* **Assigned task**: Please take the lines from the one holding "place = Matrix.Translation((c, -0.42, HOLE_Z))" through the one holding "cutter.hide_render = True" in the data below and copy them exactly.
════
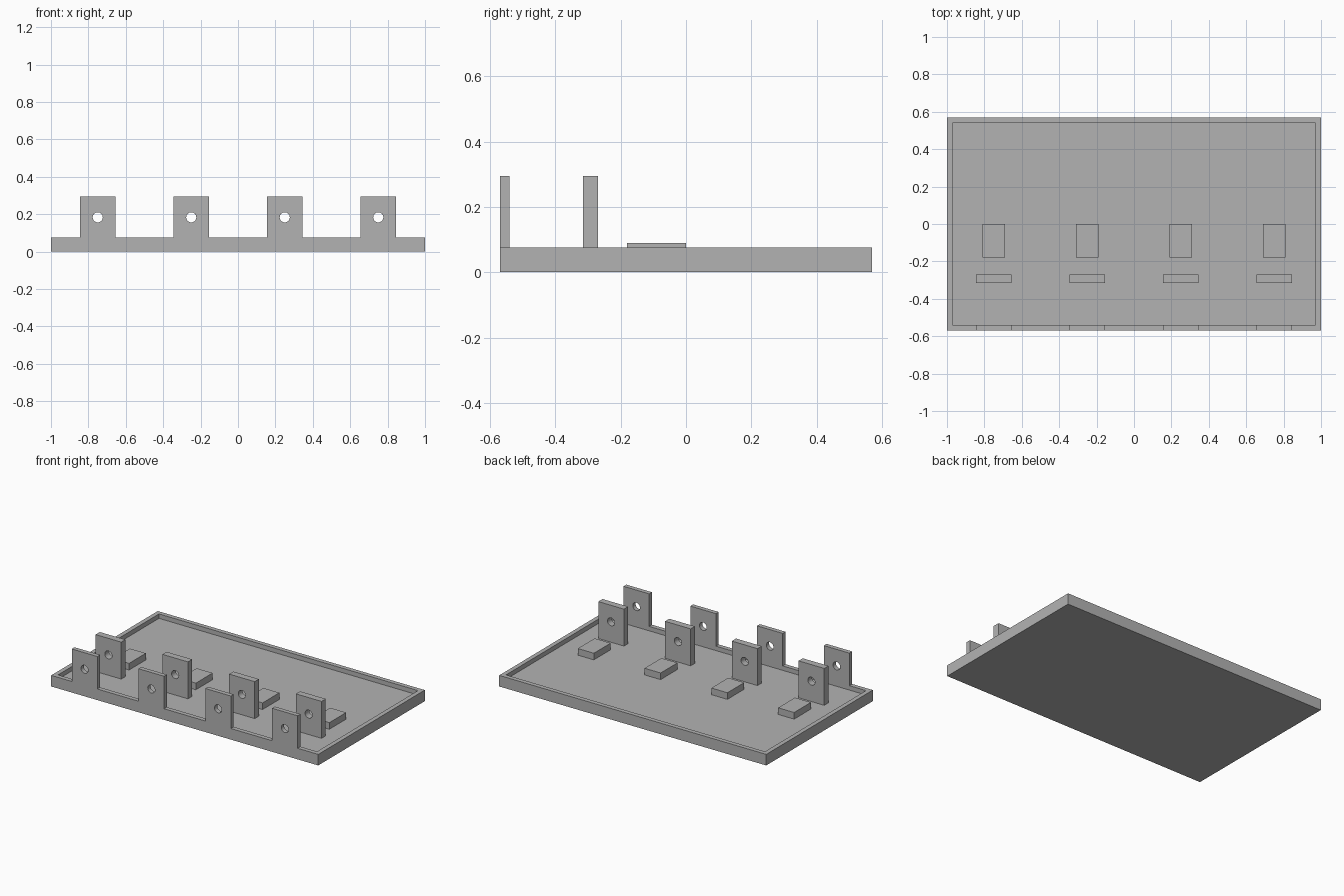
import bpy, bmesh, math
from mathutils import Matrix

default = bpy.data.objects.get("Cube")
if default:
    bpy.data.objects.remove(default, do_unlink=True)

# Main dimensions
HALF_X, HALF_Y, WALL = 1.0, 0.57, 0.03
FLOOR, RIM, TOP = 0.045, 0.075, 0.295
CENTRES = [-0.75, -0.25, 0.25, 0.75]
TAB_HALF = 0.096
HOLE_R, HOLE_Z = 0.027, 0.183

grey = bpy.data.materials.new("plain grey")
grey.use_nodes = True
grey.diffuse_color = (0.45, 0.45, 0.45, 1)
grey.node_tree.nodes["Principled BSDF"].inputs["Base Color"].default_value = (0.45, 0.45, 0.45, 1)


def finish(bm, name):
    bmesh.ops.recalc_face_normals(bm, faces=bm.faces)
    mesh = bpy.data.meshes.new(name)
    bm.to_mesh(mesh)
    bm.free()
    mesh.materials.append(grey)
    obj = bpy.data.objects.new(name, mesh)
    bpy.context.collection.objects.link(obj)
    return obj


def box(name, x0, x1, y0, y1, z0, z1):
    bm = bmesh.new()
    size = Matrix.Diagonal((x1 - x0, y1 - y0, z1 - z0, 1))
    place = Matrix.Translation(((x0 + x1) / 2, (y0 + y1) / 2, (z0 + z1) / 2))
    bmesh.ops.create_cube(bm, size=1, matrix=place @ size)
    return finish(bm, name)


def raise_faces(bm, faces, height):
    out = bmesh.ops.extrude_face_region(bm, geom=faces)["geom"]
    verts = [g for g in out if isinstance(g, bmesh.types.BMVert)]
    bmesh.ops.translate(bm, verts=verts, vec=(0, 0, height))
    return [g for g in out if isinstance(g, bmesh.types.BMFace)]


def drill(obj, cutter):
    mod = obj.modifiers.new("holes", "BOOLEAN")
    mod.operation, mod.solver, mod.object = "DIFFERENCE", "EXACT", cutter
    graph = bpy.context.evaluated_depsgraph_get()
    mesh = bpy.data.meshes.new_from_object(obj.evaluated_get(graph))
    obj.modifiers.clear()
    obj.data = mesh
    bpy.ops.object.select_all(action="DESELECT")
    obj.select_set(True)
    bpy.context.view_layer.objects.active = obj
    bpy.ops.object.shade_smooth_by_angle(angle=math.radians(30))


# Tray: a sheet of cells raised to floor, then rim, then front tabs
xs = [-HALF_X, -HALF_X + WALL]
for c in CENTRES:
    xs += [c - TAB_HALF, c + TAB_HALF]
xs += [HALF_X - WALL, HALF_X]
ys = [-HALF_Y, -HALF_Y + WALL, HALF_Y - WALL, HALF_Y]
bm = bmesh.new()
grid = [[bm.verts.new((x, y, 0)) for y in ys] for x in xs]
for a, b in zip(grid, grid[1:]):
    for j in range(len(ys) - 1):
        bm.faces.new((a[j], b[j], b[j + 1], a[j + 1]))


def on_rim(face):
    p = face.calc_center_median()
    return abs(p.x) > HALF_X - WALL or abs(p.y) > HALF_Y - WALL


def on_tab(face):
    p = face.calc_center_median()
    return p.y < -HALF_Y + WALL and any(abs(p.x - c) < TAB_HALF / 2 for c in CENTRES)


top = raise_faces(bm, list(bm.faces), FLOOR)
top = raise_faces(bm, [f for f in top if on_rim(f)], RIM - FLOOR)
raise_faces(bm, [f for f in top if on_tab(f)], TOP - RIM)
bmesh.ops.recalc_face_normals(bm, faces=bm.faces)
bmesh.ops.dissolve_limit(bm, angle_limit=0.01, verts=bm.verts, edges=bm.edges)
tray = finish(bm, "tray_with_front_tabs")

# Pin-hole cutters running through each pair of plates
bm = bmesh.new()
for c in CENTRES:
    place = Matrix.Translation((c, -0.42, HOLE_Z)) @ Matrix.Rotation(math.pi / 2, 4, "X")
    bmesh.ops.create_cone(bm, cap_ends=True, segments=32, radius1=HOLE_R,
                          radius2=HOLE_R, depth=0.5, matrix=place)
cutter = finish(bm, "hole_cutter")
cutter.hide_render = True
drill(tray, cutter)

# Inner bracket plates and low stop blocks
for i, c in enumerate(CENTRES, 1):
    plate = box(f"bracket_plate_{i}", c - TAB_HALF, c + TAB_HALF, -0.315, -0.27, FLOOR, TOP)
    drill(plate, cutter)
    box(f"stop_block_{i}", c - 0.06, c + 0.06, -0.18, 0, FLOOR, 0.09)

bpy.data.objects.remove(cutter, do_unlink=True)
════
* **Result of the exercise**:
    place = Matrix.Translation((c, -0.42, HOLE_Z)) @ Matrix.Rotation(math.pi / 2, 4, "X")
    bmesh.ops.create_cone(bm, cap_ends=True, segments=32, radius1=HOLE_R,
                          radius2=HOLE_R, depth=0.5, matrix=place)
cutter = finish(bm, "hole_cutter")
cutter.hide_render = True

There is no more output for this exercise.